Reproduce every line below exactly as written; do not include the images.

** Dataset records follows **

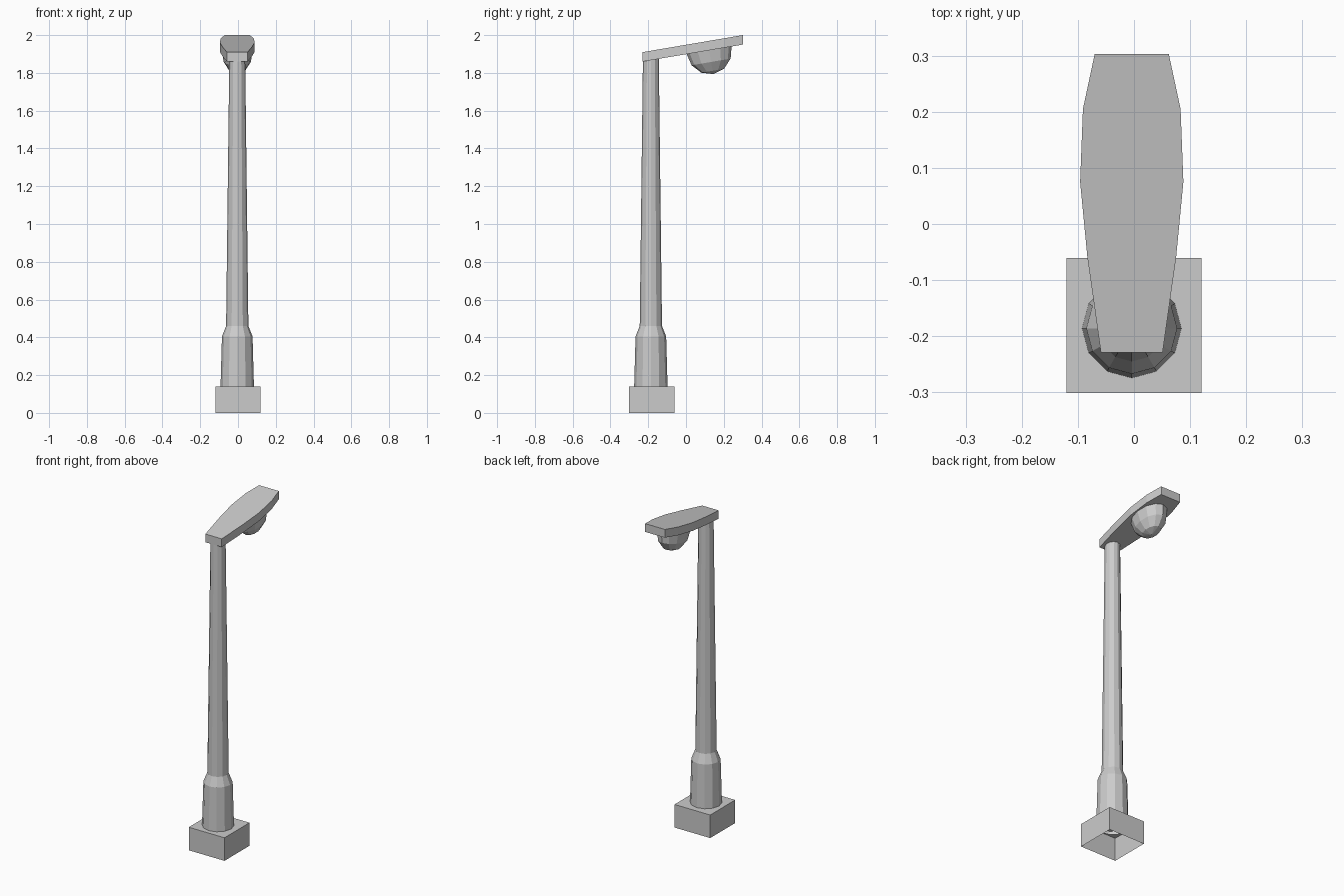
import bpy, bmesh
from math import sin, cos, pi, atan2
from mathutils import Matrix

if "Cube" in bpy.data.objects:
    bpy.data.objects.remove(bpy.data.objects["Cube"])

CX = -0.004                       # shared centre line of pole and head
SLOPE = 0.09 / 0.53               # rise of the lamp head along y


def finish(name, bm):
    bmesh.ops.recalc_face_normals(bm, faces=bm.faces)
    mesh = bpy.data.meshes.new(name)
    bm.to_mesh(mesh)
    bm.free()
    ob = bpy.data.objects.new(name, mesh)
    bpy.context.collection.objects.link(ob)
    return ob


def lathe(bm, profile, sides=12):
    """Skin rings of (radius, z); a zero radius closes to a point."""
    rings = []
    for r, z in profile:
        n = sides if r else 1
        rings.append([bm.verts.new((r * cos(2 * pi * i / sides),
                                    r * sin(2 * pi * i / sides), z)) for i in range(n)])
    for a, b in zip(rings, rings[1:]):
        for i in range(sides):
            j = (i + 1) % sides
            if len(b) == 1:
                bm.faces.new((a[i], a[j], b[0]))
            else:
                bm.faces.new((a[i], a[j], b[j], b[i]))


# Base block, open underneath
bm = bmesh.new()
bmesh.ops.create_cube(bm, size=1, matrix=Matrix.Translation((0, -0.181, 0.07))
                      @ Matrix.Diagonal((0.24, 0.24, 0.14, 1)))
bm.normal_update()
bmesh.ops.delete(bm, geom=[f for f in bm.faces if f.normal.z < -0.9], context='FACES_ONLY')
base = finish("base_block", bm)
for v in base.data.vertices:
    v.co.z = max(v.co.z, 0)

# Tapered pole with thick lower sleeve
bm = bmesh.new()
lathe(bm, [(0.089, 0.12), (0.081, 0.405), (0.059, 0.46), (0.042, 1.88)])
bm.transform(Matrix.Translation((CX, -0.186, 0)))
finish("pole", bm)

# Sloping lamp head: mirrored outline, sheared upward
outline = [(0.055, -0.229), (0.079, -0.06), (0.092, 0.075), (0.087, 0.205), (0.066, 0.303)]
loop = outline + [(-x, y) for x, y in reversed(outline)]
bm = bmesh.new()
low = [bm.verts.new((CX + x, y, 1.86 + (y + 0.229) * SLOPE)) for x, y in loop]
face = bm.faces.new(low)
top = bmesh.ops.extrude_face_region(bm, geom=[face], use_keep_orig=True)
bmesh.ops.translate(bm, vec=(0, 0, 0.05),
                    verts=[g for g in top['geom'] if isinstance(g, bmesh.types.BMVert)])
finish("lamp_head", bm)

# Oval glass dome hanging square to the head
bm = bmesh.new()
lathe(bm, [(cos(a * pi / 6), -sin(a * pi / 6)) for a in range(3)] + [(0, -1)])
bm.transform(Matrix.Translation((CX, 0.122, 1.922))
             @ Matrix.Rotation(atan2(SLOPE, 1), 4, 'X')
             @ Matrix.Diagonal((0.083, 0.121, 0.13, 1)))
finish("lamp_dome", bm)
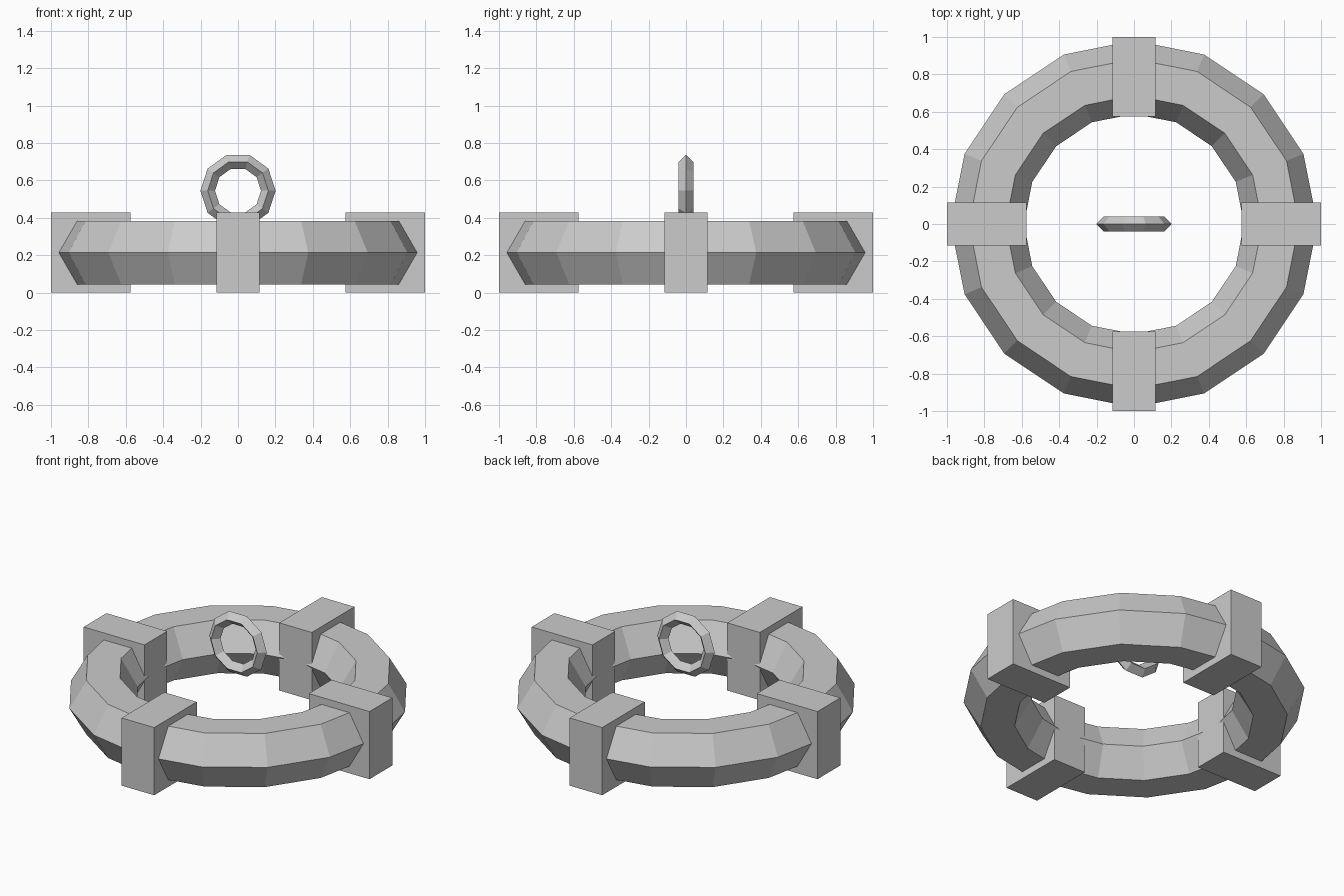
import bpy
import math

if "Cube" in bpy.data.objects:
    bpy.data.objects.remove(bpy.data.objects["Cube"])

grey = bpy.data.materials.new("plain_grey")
grey.diffuse_color = (0.6, 0.6, 0.6, 1.0)
grey.use_nodes = True
grey.node_tree.nodes["Principled BSDF"].inputs["Base Color"].default_value = grey.diffuse_color


def finish(name):
    ob = bpy.context.object
    ob.name = ob.data.name = name
    ob.data.materials.clear()
    ob.data.materials.append(grey)
    for p in ob.data.polygons:
        p.use_smooth = False
    return ob


def ring(name, z, major, minor, segments, sides, tilt=0.0):
    bpy.ops.mesh.primitive_torus_add(
        location=(0, 0, z), rotation=(tilt, 0, 0),
        major_radius=major, minor_radius=minor,
        major_segments=segments, minor_segments=sides)
    return finish(name)


MID_Z = 0.214     # mid height of the main ring
RADIUS = 0.7875   # centre line of the main ring and its clamps

# Main faceted ring lying flat
ring("main_ring", MID_Z, RADIUS - 0.003, 0.196, 16, 6)

# Four block clamps around the ring
for i, side in enumerate(("right", "back", "left", "front")):
    a = i * math.pi / 2
    bpy.ops.mesh.primitive_cube_add(
        size=1, location=(RADIUS * math.cos(a), RADIUS * math.sin(a), MID_Z),
        rotation=(0, 0, a))
    bpy.context.object.scale = (0.425, 0.228, 2 * MID_Z)
    finish(side + "_clamp")

# Small upright ring floating in the middle
ring("small_ring", 0.545, 0.162, 0.039, 10, 4, math.pi / 2)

** End of Dataset records **

Exercise solution:
import bpy, bmesh
from math import sin, cos, pi, atan2
from mathutils import Matrix

if "Cube" in bpy.data.objects:
    bpy.data.objects.remove(bpy.data.objects["Cube"])

CX = -0.004                       # shared centre line of pole and head
SLOPE = 0.09 / 0.53               # rise of the lamp head along y


def finish(name, bm):
    bmesh.ops.recalc_face_normals(bm, faces=bm.faces)
    mesh = bpy.data.meshes.new(name)
    bm.to_mesh(mesh)
    bm.free()
    ob = bpy.data.objects.new(name, mesh)
    bpy.context.collection.objects.link(ob)
    return ob


def lathe(bm, profile, sides=12):
    """Skin rings of (radius, z); a zero radius closes to a point."""
    rings = []
    for r, z in profile:
        n = sides if r else 1
        rings.append([bm.verts.new((r * cos(2 * pi * i / sides),
                                    r * sin(2 * pi * i / sides), z)) for i in range(n)])
    for a, b in zip(rings, rings[1:]):
        for i in range(sides):
            j = (i + 1) % sides
            if len(b) == 1:
                bm.faces.new((a[i], a[j], b[0]))
            else:
                bm.faces.new((a[i], a[j], b[j], b[i]))


# Base block, open underneath
bm = bmesh.new()
bmesh.ops.create_cube(bm, size=1, matrix=Matrix.Translation((0, -0.181, 0.07))
                      @ Matrix.Diagonal((0.24, 0.24, 0.14, 1)))
bm.normal_update()
bmesh.ops.delete(bm, geom=[f for f in bm.faces if f.normal.z < -0.9], context='FACES_ONLY')
base = finish("base_block", bm)
for v in base.data.vertices:
    v.co.z = max(v.co.z, 0)

# Tapered pole with thick lower sleeve
bm = bmesh.new()
lathe(bm, [(0.089, 0.12), (0.081, 0.405), (0.059, 0.46), (0.042, 1.88)])
bm.transform(Matrix.Translation((CX, -0.186, 0)))
finish("pole", bm)

# Sloping lamp head: mirrored outline, sheared upward
outline = [(0.055, -0.229), (0.079, -0.06), (0.092, 0.075), (0.087, 0.205), (0.066, 0.303)]
loop = outline + [(-x, y) for x, y in reversed(outline)]
bm = bmesh.new()
low = [bm.verts.new((CX + x, y, 1.86 + (y + 0.229) * SLOPE)) for x, y in loop]
face = bm.faces.new(low)
top = bmesh.ops.extrude_face_region(bm, geom=[face], use_keep_orig=True)
bmesh.ops.translate(bm, vec=(0, 0, 0.05),
                    verts=[g for g in top['geom'] if isinstance(g, bmesh.types.BMVert)])
finish("lamp_head", bm)

# Oval glass dome hanging square to the head
bm = bmesh.new()
lathe(bm, [(cos(a * pi / 6), -sin(a * pi / 6)) for a in range(3)] + [(0, -1)])
bm.transform(Matrix.Translation((CX, 0.122, 1.922))
             @ Matrix.Rotation(atan2(SLOPE, 1), 4, 'X')
             @ Matrix.Diagonal((0.083, 0.121, 0.13, 1)))
finish("lamp_dome", bm)
import bpy
import math

if "Cube" in bpy.data.objects:
    bpy.data.objects.remove(bpy.data.objects["Cube"])

grey = bpy.data.materials.new("plain_grey")
grey.diffuse_color = (0.6, 0.6, 0.6, 1.0)
grey.use_nodes = True
grey.node_tree.nodes["Principled BSDF"].inputs["Base Color"].default_value = grey.diffuse_color


def finish(name):
    ob = bpy.context.object
    ob.name = ob.data.name = name
    ob.data.materials.clear()
    ob.data.materials.append(grey)
    for p in ob.data.polygons:
        p.use_smooth = False
    return ob


def ring(name, z, major, minor, segments, sides, tilt=0.0):
    bpy.ops.mesh.primitive_torus_add(
        location=(0, 0, z), rotation=(tilt, 0, 0),
        major_radius=major, minor_radius=minor,
        major_segments=segments, minor_segments=sides)
    return finish(name)


MID_Z = 0.214     # mid height of the main ring
RADIUS = 0.7875   # centre line of the main ring and its clamps

# Main faceted ring lying flat
ring("main_ring", MID_Z, RADIUS - 0.003, 0.196, 16, 6)

# Four block clamps around the ring
for i, side in enumerate(("right", "back", "left", "front")):
    a = i * math.pi / 2
    bpy.ops.mesh.primitive_cube_add(
        size=1, location=(RADIUS * math.cos(a), RADIUS * math.sin(a), MID_Z),
        rotation=(0, 0, a))
    bpy.context.object.scale = (0.425, 0.228, 2 * MID_Z)
    finish(side + "_clamp")

# Small upright ring floating in the middle
ring("small_ring", 0.545, 0.162, 0.039, 10, 4, math.pi / 2)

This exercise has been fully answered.